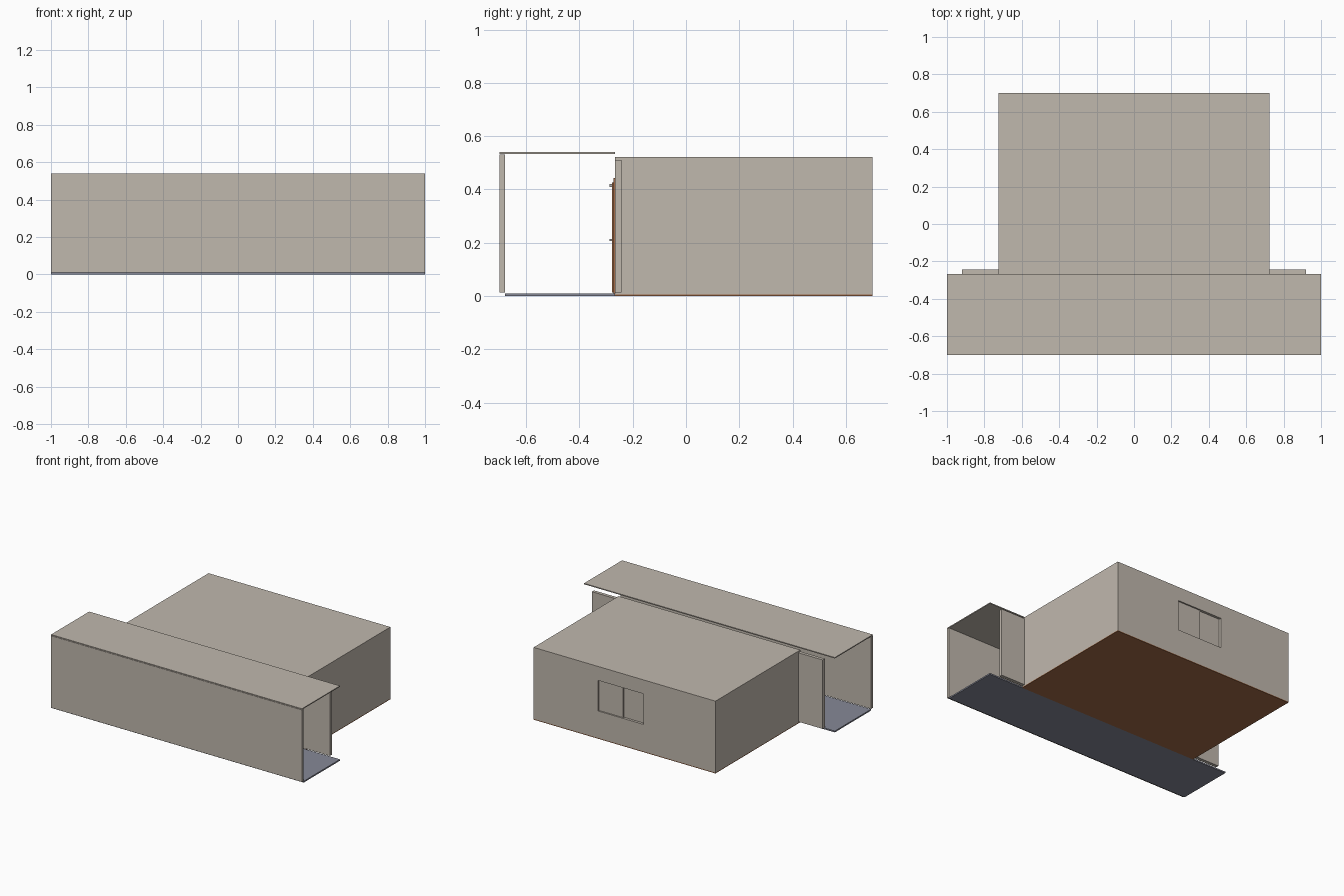
import bpy

if "Cube" in bpy.data.objects:
    bpy.data.objects.remove(bpy.data.objects["Cube"], do_unlink=True)


def material(name, rgb):
    m = bpy.data.materials.new(name)
    m.use_nodes = True
    m.diffuse_color = (*rgb, 1)
    m.node_tree.nodes["Principled BSDF"].inputs["Base Color"].default_value = (*rgb, 1)
    return m


plaster = material("warm grey plaster", (0.53, 0.48, 0.42))
slate = material("blue grey floor", (0.24, 0.25, 0.31))
wood = material("brown wood", (0.36, 0.147, 0.065))
metal = material("grey metal", (0.4, 0.4, 0.4))


def box(name, x, y, z, mat):
    """Box spanning the given (low, high) ranges."""
    bpy.ops.mesh.primitive_cube_add(size=1, location=[(a + b) / 2 for a, b in (x, y, z)])
    ob = bpy.context.object
    ob.name = name
    ob.scale = [b - a for a, b in (x, y, z)]
    bpy.ops.object.transform_apply(location=False, rotation=False, scale=True)
    ob.data.materials.append(mat)
    return ob


WIDE = (-1, 1)
ROOM = 0.725            # half width of the room
FRONT, BACK = -0.267, 0.70
THICK = 0.025
FLOOR, TOP = 0.006, 0.521
WALL_Z = (FLOOR, TOP - THICK)

# Corridor: floor, outer wall and ceiling, open at both ends
box("corridor_floor", WIDE, (-0.68, FRONT), (0, 0.01), slate)
box("corridor_outer_wall", WIDE, (-0.70, -0.68), (0.012, 0.531), plaster)
box("corridor_ceiling", WIDE, (-0.70, FRONT), (0.533, 0.54), plaster)

# Room shell
box("room_floor", (-ROOM, ROOM), (FRONT, BACK), (0, FLOOR), wood)
box("room_roof", (-ROOM, ROOM), (FRONT, BACK), (TOP - THICK, TOP), plaster)
box("room_front_wall", (-ROOM, ROOM), (FRONT, FRONT + THICK), WALL_Z, plaster)
for side, s in (("right", -1), ("left", 1)):
    box(side + "_room_wall", sorted((s * ROOM, s * (ROOM - THICK))),
        (FRONT + THICK, BACK), WALL_Z, plaster)
    box(side + "_wing_wall", sorted((s * ROOM, s * 0.92)),
        (FRONT, -0.243), (0.013, 0.51), plaster)

# Back wall pieces around the window opening
inner = ROOM - THICK
wx0, wx1, wmid = -0.152, 0.21, 0.018
wz = (0.20, 0.42)
yb = (BACK - THICK, BACK)
box("back_wall_right", (-inner, wx0), yb, WALL_Z, plaster)
box("back_wall_left", (wx1, inner), yb, WALL_Z, plaster)
box("back_wall_sill", (wx0, wx1), yb, (WALL_Z[0], wz[0]), plaster)
box("back_wall_lintel", (wx0, wx1), yb, (wz[1], WALL_Z[1]), plaster)

# Sliding window panels at two depths
box("window_panel_outer", (wmid, wx1), (0.682, 0.690), wz, plaster)
box("window_panel_inner", (wx0, wmid), (0.675, 0.682), wz, plaster)

# Door with frame, handle and closer, facing the corridor
box("door", (-0.1, 0.1), (-0.277, FRONT), (0.012, 0.425), wood)
for name, x, z in (("right_jamb", (-0.115, -0.1), (0.01, 0.443)),
                   ("left_jamb", (0.1, 0.115), (0.01, 0.443)),
                   ("head", (-0.1, 0.1), (0.425, 0.443))):
    box("door_frame_" + name, x, (-0.273, FRONT), z, wood)
box("door_handle", (0.06, 0.09), (-0.288, -0.277), (0.207, 0.213), metal)
box("door_closer", (-0.09, -0.03), (-0.288, -0.277), (0.408, 0.421), metal)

---+---

WORK TO COMPLETE
A faithful copy of all the data above is required, printed exactly and with no pictures.

WRITTEN SOLUTION
import bpy

if "Cube" in bpy.data.objects:
    bpy.data.objects.remove(bpy.data.objects["Cube"], do_unlink=True)


def material(name, rgb):
    m = bpy.data.materials.new(name)
    m.use_nodes = True
    m.diffuse_color = (*rgb, 1)
    m.node_tree.nodes["Principled BSDF"].inputs["Base Color"].default_value = (*rgb, 1)
    return m


plaster = material("warm grey plaster", (0.53, 0.48, 0.42))
slate = material("blue grey floor", (0.24, 0.25, 0.31))
wood = material("brown wood", (0.36, 0.147, 0.065))
metal = material("grey metal", (0.4, 0.4, 0.4))


def box(name, x, y, z, mat):
    """Box spanning the given (low, high) ranges."""
    bpy.ops.mesh.primitive_cube_add(size=1, location=[(a + b) / 2 for a, b in (x, y, z)])
    ob = bpy.context.object
    ob.name = name
    ob.scale = [b - a for a, b in (x, y, z)]
    bpy.ops.object.transform_apply(location=False, rotation=False, scale=True)
    ob.data.materials.append(mat)
    return ob


WIDE = (-1, 1)
ROOM = 0.725            # half width of the room
FRONT, BACK = -0.267, 0.70
THICK = 0.025
FLOOR, TOP = 0.006, 0.521
WALL_Z = (FLOOR, TOP - THICK)

# Corridor: floor, outer wall and ceiling, open at both ends
box("corridor_floor", WIDE, (-0.68, FRONT), (0, 0.01), slate)
box("corridor_outer_wall", WIDE, (-0.70, -0.68), (0.012, 0.531), plaster)
box("corridor_ceiling", WIDE, (-0.70, FRONT), (0.533, 0.54), plaster)

# Room shell
box("room_floor", (-ROOM, ROOM), (FRONT, BACK), (0, FLOOR), wood)
box("room_roof", (-ROOM, ROOM), (FRONT, BACK), (TOP - THICK, TOP), plaster)
box("room_front_wall", (-ROOM, ROOM), (FRONT, FRONT + THICK), WALL_Z, plaster)
for side, s in (("right", -1), ("left", 1)):
    box(side + "_room_wall", sorted((s * ROOM, s * (ROOM - THICK))),
        (FRONT + THICK, BACK), WALL_Z, plaster)
    box(side + "_wing_wall", sorted((s * ROOM, s * 0.92)),
        (FRONT, -0.243), (0.013, 0.51), plaster)

# Back wall pieces around the window opening
inner = ROOM - THICK
wx0, wx1, wmid = -0.152, 0.21, 0.018
wz = (0.20, 0.42)
yb = (BACK - THICK, BACK)
box("back_wall_right", (-inner, wx0), yb, WALL_Z, plaster)
box("back_wall_left", (wx1, inner), yb, WALL_Z, plaster)
box("back_wall_sill", (wx0, wx1), yb, (WALL_Z[0], wz[0]), plaster)
box("back_wall_lintel", (wx0, wx1), yb, (wz[1], WALL_Z[1]), plaster)

# Sliding window panels at two depths
box("window_panel_outer", (wmid, wx1), (0.682, 0.690), wz, plaster)
box("window_panel_inner", (wx0, wmid), (0.675, 0.682), wz, plaster)

# Door with frame, handle and closer, facing the corridor
box("door", (-0.1, 0.1), (-0.277, FRONT), (0.012, 0.425), wood)
for name, x, z in (("right_jamb", (-0.115, -0.1), (0.01, 0.443)),
                   ("left_jamb", (0.1, 0.115), (0.01, 0.443)),
                   ("head", (-0.1, 0.1), (0.425, 0.443))):
    box("door_frame_" + name, x, (-0.273, FRONT), z, wood)
box("door_handle", (0.06, 0.09), (-0.288, -0.277), (0.207, 0.213), metal)
box("door_closer", (-0.09, -0.03), (-0.288, -0.277), (0.408, 0.421), metal)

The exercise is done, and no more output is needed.